The Special Rapporteur will officially present his report on Tuesday 18 September 2012, during the current session of the UN Human Rights Council in Geneva. It has been released publicly and can be downloaded here.

Conclusion: Can the same policies which were applied to the U.S. indigenous peoples be applied at the foreign policy level, too? A moot point.

6. India backs Palestinian Bid for Statehood and full U.N. membership

On 11 September, Indian Prime Minister Dr Manmohan Singh met with Palestinian President Mahmoud Abbas in New Delhi and released a statement calling him “a very special friend.”

The statement said, “Support for the Palestinian cause has been a cornerstone of India’s foreign policy. During our meeting, I reiterated India’s firm support for the struggle of the Palestinian people to achieve a sovereign, independent, viable and united state of Palestine with East Jerusalem as its capital, living within secure and recognized borders, side by side and at peace with Israel.

“India had played an active role in supporting the efforts of the State of Palestine to secure full member status at UNESCO. We will continue to support Palestine’s bid for full and equal membership of the United Nations.

We also look forward to early resumption of peace talks between the Palestinians and Israelis leading to a comprehensive resolution between the two sides.”

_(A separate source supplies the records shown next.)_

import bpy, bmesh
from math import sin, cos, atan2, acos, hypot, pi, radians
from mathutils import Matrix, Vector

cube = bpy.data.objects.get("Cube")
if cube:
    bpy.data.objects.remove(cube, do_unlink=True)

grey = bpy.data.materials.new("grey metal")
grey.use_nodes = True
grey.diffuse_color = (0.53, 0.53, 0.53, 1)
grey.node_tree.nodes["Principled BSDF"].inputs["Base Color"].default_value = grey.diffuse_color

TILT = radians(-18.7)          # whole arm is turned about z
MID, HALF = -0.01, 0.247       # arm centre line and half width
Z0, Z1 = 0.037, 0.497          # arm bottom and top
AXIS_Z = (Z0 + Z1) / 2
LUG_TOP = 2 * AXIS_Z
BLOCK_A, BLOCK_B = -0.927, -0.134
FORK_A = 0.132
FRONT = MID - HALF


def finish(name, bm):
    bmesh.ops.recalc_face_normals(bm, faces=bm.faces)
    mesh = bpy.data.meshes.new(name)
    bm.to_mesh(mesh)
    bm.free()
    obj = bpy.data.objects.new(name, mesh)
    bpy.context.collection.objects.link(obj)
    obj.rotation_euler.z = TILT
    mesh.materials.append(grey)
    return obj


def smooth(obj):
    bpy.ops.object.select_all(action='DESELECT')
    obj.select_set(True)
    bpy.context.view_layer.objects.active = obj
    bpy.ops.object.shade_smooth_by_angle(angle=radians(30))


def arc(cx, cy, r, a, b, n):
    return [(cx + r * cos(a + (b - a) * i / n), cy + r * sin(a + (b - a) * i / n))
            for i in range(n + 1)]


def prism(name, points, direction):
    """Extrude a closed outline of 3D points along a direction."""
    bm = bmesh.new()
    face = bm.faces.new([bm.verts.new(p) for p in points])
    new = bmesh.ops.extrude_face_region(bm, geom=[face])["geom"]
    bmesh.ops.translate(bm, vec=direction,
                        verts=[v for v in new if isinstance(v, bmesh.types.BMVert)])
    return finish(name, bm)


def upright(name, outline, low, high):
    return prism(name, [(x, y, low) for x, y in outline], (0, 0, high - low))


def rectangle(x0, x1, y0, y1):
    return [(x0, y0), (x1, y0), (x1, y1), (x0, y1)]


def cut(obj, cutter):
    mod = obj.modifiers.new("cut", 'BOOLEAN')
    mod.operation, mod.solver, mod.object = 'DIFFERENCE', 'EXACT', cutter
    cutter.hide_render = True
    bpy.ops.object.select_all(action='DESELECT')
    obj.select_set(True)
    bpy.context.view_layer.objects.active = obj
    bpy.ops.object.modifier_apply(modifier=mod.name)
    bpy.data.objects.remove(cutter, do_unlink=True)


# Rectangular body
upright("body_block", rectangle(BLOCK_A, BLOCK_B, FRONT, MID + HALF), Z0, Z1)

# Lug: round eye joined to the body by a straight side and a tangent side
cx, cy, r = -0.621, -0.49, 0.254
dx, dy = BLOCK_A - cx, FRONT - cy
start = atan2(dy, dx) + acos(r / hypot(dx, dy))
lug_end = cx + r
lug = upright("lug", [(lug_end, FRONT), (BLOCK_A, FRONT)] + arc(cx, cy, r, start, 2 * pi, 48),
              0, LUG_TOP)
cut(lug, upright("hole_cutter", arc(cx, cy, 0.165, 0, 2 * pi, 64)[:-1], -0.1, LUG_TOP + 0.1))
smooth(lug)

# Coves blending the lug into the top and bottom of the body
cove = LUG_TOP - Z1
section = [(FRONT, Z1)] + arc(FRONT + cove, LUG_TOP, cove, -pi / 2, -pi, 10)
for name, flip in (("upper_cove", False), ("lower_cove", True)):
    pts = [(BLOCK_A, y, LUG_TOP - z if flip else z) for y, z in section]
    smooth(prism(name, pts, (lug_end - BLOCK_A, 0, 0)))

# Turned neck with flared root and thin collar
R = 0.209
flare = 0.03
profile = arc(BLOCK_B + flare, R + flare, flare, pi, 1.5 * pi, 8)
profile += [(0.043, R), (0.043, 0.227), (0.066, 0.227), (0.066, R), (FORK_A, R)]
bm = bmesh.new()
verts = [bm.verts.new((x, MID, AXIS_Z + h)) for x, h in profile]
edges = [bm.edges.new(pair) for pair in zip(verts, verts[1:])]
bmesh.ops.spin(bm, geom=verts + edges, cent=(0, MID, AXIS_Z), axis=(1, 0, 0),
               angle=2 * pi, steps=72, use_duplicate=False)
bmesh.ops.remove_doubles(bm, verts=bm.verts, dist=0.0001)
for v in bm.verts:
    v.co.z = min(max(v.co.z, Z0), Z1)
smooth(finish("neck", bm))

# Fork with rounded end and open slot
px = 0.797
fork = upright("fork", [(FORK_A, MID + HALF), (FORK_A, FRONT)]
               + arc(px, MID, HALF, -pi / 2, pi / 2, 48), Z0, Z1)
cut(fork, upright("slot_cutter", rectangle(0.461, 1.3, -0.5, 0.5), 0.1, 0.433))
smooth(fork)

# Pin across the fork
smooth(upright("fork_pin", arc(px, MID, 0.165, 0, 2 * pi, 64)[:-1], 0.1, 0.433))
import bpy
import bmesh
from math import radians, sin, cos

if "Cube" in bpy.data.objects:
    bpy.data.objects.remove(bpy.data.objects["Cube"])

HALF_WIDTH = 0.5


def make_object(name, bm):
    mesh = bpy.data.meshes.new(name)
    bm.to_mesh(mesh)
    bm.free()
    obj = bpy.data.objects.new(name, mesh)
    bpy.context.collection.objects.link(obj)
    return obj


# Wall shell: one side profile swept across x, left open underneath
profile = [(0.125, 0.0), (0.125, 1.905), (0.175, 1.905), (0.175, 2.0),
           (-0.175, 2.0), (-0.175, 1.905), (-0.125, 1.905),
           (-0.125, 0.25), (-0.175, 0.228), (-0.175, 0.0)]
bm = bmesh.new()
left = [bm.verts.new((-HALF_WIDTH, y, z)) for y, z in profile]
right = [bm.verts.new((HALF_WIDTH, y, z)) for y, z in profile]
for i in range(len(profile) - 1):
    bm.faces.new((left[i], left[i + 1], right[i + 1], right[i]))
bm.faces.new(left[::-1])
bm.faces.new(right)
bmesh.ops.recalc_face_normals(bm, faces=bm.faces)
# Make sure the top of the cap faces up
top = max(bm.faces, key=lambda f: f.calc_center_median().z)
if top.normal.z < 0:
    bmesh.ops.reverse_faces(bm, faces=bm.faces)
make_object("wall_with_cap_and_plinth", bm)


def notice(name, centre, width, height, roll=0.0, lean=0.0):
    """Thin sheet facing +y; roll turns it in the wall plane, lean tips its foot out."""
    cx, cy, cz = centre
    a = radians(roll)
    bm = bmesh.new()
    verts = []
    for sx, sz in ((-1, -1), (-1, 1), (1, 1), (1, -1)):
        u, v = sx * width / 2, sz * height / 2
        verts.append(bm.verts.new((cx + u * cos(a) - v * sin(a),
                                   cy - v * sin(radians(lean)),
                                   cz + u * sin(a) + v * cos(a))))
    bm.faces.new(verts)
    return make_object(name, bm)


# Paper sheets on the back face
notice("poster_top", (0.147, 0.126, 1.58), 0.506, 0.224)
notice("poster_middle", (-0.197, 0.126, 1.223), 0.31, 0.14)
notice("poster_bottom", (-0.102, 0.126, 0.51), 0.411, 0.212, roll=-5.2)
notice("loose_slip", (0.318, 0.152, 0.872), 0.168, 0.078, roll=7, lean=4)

The statement also President Abbas and I also exchanged views on regional developments, particularly the developments in the West Asian and the Gulf region. There is a great degree of similarity in our views. We both agree that the developments in the region must be addressed through political dialogue and peaceful means without recourse to violence and outside interference, while taking into account the legitimate aspirations of all people.

Conclusion: The India-Palestine meeting and statement were important because they again expose the U.S. foreign policy isolation in terms of its blind support for Israel. If the U.S. government were to fall in line with the Indian view, and provide the requisite backing to the Palestinians, the Middle East situation would change overnight.

Read the full statement here